National Wildlife Federation: January 30, 2017. Written by Terry Gibson.
For most of the summer and early fall of 2016, Florida’s St. Lucie River was in the national news—for all the wrong reasons. Long prized as a legendary fishery and biologically rich estuary that flows into the Indian River Lagoon along the Atlantic coast, the St. Lucie was making headlines for being clogged with putrid, toxic algae so thick it resembled guacamole. And the St. Lucie wasn’t alone.

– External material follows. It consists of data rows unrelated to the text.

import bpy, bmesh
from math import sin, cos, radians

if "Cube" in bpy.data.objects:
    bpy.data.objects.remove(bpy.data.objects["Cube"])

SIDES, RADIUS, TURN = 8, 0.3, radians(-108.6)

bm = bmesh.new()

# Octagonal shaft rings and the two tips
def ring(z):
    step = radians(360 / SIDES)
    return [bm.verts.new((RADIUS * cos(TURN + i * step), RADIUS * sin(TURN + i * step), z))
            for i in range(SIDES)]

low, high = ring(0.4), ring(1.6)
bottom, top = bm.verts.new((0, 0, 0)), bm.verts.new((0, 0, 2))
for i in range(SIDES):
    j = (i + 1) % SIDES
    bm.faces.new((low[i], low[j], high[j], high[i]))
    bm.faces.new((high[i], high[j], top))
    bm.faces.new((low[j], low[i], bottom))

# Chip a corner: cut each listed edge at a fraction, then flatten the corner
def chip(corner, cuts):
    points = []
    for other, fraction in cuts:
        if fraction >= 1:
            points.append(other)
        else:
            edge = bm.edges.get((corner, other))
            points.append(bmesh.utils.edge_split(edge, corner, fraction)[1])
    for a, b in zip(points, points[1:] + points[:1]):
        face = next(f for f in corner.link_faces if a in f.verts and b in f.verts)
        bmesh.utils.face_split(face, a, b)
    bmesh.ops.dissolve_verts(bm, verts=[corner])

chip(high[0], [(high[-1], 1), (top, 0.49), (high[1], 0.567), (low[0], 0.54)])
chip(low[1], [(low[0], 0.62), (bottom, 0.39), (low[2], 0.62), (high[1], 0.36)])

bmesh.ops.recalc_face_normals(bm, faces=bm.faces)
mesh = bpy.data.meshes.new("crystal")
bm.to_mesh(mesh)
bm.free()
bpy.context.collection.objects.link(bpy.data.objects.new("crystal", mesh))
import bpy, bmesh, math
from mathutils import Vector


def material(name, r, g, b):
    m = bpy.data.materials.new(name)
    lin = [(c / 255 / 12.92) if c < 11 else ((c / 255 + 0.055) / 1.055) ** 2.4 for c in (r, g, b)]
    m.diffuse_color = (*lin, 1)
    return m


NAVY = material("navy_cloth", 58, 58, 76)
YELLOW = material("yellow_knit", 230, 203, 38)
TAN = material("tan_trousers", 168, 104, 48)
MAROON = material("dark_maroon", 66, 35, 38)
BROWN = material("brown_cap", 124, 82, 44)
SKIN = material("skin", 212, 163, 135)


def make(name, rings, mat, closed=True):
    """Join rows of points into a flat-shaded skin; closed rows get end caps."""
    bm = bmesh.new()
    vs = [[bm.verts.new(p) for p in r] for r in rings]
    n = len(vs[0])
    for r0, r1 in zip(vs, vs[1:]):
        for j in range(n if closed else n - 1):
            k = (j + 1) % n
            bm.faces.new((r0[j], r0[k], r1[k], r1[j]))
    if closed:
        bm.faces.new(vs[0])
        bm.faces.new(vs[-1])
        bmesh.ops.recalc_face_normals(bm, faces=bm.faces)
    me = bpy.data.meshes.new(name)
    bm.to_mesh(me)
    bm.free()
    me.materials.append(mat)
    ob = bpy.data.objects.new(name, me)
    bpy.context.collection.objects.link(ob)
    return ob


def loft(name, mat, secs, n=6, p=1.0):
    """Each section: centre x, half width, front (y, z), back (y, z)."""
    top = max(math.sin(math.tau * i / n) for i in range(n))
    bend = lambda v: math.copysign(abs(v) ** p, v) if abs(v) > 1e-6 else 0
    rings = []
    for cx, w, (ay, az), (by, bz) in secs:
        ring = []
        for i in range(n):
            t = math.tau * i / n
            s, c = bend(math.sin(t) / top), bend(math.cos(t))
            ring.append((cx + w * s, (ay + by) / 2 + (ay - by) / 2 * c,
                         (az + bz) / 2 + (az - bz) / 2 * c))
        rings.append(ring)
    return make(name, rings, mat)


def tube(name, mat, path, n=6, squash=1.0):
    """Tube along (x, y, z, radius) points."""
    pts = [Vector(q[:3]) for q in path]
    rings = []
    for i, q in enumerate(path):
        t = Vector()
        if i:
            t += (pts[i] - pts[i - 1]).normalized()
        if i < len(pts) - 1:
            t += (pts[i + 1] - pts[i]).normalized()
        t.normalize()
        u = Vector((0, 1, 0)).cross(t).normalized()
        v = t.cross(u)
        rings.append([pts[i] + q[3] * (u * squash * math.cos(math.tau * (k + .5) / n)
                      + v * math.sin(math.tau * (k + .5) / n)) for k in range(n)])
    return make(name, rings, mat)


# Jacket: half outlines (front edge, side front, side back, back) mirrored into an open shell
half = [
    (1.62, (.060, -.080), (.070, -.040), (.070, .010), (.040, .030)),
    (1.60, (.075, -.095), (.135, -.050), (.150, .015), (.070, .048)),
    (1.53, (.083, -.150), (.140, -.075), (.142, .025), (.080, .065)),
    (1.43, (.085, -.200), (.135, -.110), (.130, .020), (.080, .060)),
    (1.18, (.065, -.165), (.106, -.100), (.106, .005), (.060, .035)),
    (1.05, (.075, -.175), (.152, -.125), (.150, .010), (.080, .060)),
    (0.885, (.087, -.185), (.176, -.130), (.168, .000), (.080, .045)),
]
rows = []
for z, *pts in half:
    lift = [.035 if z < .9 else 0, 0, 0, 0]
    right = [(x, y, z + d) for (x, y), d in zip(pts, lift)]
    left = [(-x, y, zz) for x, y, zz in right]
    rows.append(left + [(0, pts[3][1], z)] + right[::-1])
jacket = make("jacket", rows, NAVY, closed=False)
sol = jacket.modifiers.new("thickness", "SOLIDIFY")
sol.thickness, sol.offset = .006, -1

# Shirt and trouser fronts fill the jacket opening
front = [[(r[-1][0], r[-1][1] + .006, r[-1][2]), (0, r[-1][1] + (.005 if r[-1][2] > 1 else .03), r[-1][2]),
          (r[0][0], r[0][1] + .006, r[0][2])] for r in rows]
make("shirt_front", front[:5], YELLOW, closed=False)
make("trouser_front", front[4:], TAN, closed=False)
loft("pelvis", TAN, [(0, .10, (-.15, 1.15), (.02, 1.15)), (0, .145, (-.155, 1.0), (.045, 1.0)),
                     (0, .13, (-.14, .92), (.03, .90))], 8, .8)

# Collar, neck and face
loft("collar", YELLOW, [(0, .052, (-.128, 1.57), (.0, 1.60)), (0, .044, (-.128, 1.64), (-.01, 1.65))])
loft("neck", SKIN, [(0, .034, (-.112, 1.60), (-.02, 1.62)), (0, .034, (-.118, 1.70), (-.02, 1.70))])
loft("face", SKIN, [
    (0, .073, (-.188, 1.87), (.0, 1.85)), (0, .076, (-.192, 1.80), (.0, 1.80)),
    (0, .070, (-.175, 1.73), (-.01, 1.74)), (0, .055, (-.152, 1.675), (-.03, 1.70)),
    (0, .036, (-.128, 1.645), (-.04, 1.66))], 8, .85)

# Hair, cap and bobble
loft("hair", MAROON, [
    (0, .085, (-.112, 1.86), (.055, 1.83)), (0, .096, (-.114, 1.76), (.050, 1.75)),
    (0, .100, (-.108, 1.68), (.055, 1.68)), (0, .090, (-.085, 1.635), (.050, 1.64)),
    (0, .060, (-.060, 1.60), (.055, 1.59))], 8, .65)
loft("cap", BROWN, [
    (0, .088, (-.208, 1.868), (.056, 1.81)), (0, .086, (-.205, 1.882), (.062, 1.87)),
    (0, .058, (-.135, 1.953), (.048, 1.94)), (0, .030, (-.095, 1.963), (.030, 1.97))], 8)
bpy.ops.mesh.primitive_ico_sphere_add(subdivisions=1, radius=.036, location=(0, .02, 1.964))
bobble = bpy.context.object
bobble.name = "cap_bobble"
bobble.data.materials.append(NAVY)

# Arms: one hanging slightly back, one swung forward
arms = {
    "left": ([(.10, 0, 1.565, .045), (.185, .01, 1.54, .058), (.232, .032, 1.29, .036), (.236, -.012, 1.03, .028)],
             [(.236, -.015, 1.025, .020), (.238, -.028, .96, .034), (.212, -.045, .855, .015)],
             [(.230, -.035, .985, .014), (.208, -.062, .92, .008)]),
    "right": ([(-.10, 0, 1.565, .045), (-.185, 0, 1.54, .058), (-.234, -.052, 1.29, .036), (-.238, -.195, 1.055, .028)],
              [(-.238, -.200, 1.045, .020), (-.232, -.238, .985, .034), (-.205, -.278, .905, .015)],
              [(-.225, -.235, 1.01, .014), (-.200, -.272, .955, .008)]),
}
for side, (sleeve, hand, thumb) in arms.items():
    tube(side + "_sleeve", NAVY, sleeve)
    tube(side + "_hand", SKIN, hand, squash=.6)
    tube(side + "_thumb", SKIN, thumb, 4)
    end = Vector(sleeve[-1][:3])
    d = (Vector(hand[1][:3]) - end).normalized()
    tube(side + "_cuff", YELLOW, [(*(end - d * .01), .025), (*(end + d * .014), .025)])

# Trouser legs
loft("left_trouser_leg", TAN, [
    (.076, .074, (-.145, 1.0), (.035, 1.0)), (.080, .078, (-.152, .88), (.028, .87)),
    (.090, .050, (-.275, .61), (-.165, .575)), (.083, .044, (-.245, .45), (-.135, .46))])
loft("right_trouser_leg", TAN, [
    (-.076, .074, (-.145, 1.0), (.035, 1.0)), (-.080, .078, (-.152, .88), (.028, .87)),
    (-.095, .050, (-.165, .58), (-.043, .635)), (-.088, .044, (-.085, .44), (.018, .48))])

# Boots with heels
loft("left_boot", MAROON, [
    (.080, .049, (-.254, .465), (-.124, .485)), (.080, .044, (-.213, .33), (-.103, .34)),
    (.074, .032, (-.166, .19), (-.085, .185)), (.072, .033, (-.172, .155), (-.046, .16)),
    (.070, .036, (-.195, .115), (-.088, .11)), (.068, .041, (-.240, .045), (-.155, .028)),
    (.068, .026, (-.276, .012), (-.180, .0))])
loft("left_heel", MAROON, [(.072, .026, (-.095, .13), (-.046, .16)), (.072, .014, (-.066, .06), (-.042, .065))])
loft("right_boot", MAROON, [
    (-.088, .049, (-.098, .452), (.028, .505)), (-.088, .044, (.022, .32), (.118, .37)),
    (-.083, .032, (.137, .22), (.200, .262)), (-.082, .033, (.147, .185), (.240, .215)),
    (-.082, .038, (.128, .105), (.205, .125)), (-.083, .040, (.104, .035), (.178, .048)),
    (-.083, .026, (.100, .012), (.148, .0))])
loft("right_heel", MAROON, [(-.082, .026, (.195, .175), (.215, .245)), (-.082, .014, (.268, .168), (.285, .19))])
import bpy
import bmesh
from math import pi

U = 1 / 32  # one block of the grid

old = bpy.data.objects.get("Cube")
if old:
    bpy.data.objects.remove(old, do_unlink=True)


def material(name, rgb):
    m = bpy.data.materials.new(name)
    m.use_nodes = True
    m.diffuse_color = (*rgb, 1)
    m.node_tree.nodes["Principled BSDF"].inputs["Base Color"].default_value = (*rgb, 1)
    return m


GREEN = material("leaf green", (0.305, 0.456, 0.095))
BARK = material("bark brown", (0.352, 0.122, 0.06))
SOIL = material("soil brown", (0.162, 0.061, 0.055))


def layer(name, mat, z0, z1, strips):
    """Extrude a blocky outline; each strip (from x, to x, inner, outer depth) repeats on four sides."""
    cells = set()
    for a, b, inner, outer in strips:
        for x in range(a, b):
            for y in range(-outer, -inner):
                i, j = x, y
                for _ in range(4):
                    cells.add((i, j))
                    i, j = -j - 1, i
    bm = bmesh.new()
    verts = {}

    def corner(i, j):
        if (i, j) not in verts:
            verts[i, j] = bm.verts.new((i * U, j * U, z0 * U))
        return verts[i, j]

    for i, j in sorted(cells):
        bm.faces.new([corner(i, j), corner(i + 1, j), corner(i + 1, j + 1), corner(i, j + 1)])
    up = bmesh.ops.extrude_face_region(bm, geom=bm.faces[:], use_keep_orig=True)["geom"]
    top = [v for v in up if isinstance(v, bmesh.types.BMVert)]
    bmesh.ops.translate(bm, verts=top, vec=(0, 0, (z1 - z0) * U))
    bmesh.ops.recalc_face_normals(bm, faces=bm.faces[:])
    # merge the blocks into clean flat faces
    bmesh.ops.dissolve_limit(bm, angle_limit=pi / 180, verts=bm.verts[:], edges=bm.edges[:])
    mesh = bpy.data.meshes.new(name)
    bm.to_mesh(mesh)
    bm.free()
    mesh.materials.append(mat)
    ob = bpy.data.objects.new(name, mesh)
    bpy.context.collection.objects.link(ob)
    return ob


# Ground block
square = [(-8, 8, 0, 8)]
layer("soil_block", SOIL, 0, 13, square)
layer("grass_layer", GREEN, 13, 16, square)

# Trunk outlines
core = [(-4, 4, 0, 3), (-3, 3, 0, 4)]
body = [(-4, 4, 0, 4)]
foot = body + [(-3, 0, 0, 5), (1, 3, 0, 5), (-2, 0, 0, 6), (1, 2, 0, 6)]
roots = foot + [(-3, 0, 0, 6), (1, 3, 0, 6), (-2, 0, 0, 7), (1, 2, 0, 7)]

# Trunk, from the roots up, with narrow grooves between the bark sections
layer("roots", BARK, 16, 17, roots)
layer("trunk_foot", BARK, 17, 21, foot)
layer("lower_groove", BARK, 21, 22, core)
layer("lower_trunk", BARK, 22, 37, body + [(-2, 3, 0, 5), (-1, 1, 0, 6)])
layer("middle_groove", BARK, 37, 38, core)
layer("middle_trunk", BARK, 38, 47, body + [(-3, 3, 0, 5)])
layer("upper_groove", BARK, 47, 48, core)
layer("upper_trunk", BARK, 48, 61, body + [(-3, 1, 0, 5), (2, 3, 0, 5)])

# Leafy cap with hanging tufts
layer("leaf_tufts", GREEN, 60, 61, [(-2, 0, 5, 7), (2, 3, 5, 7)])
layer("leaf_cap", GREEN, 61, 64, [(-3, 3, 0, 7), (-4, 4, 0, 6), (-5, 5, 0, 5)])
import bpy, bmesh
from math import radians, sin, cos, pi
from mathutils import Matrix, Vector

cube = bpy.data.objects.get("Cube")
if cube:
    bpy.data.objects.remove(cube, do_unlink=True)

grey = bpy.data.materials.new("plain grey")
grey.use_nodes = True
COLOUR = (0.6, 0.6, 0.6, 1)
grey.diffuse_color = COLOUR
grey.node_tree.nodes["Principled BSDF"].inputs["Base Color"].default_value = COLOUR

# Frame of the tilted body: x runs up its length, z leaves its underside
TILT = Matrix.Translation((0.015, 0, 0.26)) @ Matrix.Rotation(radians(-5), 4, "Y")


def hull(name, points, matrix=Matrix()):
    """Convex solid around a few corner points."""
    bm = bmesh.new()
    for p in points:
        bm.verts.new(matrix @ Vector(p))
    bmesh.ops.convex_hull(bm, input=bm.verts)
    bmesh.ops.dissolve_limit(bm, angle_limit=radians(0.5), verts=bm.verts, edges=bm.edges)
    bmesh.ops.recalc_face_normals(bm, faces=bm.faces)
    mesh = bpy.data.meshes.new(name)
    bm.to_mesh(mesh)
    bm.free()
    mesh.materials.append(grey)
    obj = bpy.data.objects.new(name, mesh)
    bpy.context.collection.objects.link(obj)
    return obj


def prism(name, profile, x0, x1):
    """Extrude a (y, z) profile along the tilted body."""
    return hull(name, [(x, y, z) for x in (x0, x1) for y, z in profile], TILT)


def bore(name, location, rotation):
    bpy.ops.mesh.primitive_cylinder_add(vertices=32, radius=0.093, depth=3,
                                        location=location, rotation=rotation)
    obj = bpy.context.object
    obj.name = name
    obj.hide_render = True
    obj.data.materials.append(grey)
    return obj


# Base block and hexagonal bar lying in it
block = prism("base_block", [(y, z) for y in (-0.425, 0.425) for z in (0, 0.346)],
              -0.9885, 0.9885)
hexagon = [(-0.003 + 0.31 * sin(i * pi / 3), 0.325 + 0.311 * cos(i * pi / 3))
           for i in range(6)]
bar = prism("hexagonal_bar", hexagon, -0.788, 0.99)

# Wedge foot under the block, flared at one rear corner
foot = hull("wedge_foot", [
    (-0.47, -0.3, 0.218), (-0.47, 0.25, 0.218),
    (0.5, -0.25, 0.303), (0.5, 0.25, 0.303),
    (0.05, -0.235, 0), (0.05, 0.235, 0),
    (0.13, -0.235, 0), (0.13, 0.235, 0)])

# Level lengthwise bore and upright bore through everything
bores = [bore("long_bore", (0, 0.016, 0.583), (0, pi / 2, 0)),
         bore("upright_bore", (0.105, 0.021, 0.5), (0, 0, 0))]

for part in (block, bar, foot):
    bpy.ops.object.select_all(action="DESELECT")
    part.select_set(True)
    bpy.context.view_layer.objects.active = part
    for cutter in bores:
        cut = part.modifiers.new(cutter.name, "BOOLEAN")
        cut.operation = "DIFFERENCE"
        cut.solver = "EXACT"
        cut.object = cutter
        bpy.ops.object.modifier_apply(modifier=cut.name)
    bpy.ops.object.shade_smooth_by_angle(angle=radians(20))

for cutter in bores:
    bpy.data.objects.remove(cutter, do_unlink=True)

To the west, parts of the Caloosahatchee River also flowed green, sickened with algae. Its waters feed into Pine Island Sound, Florida’s second largest estuary and home to the J.N. “Ding” Darling National Wildlife Refuge as well as some of the nation’s best sport fisheries for species such as tarpon, spotted seatrout and red drum.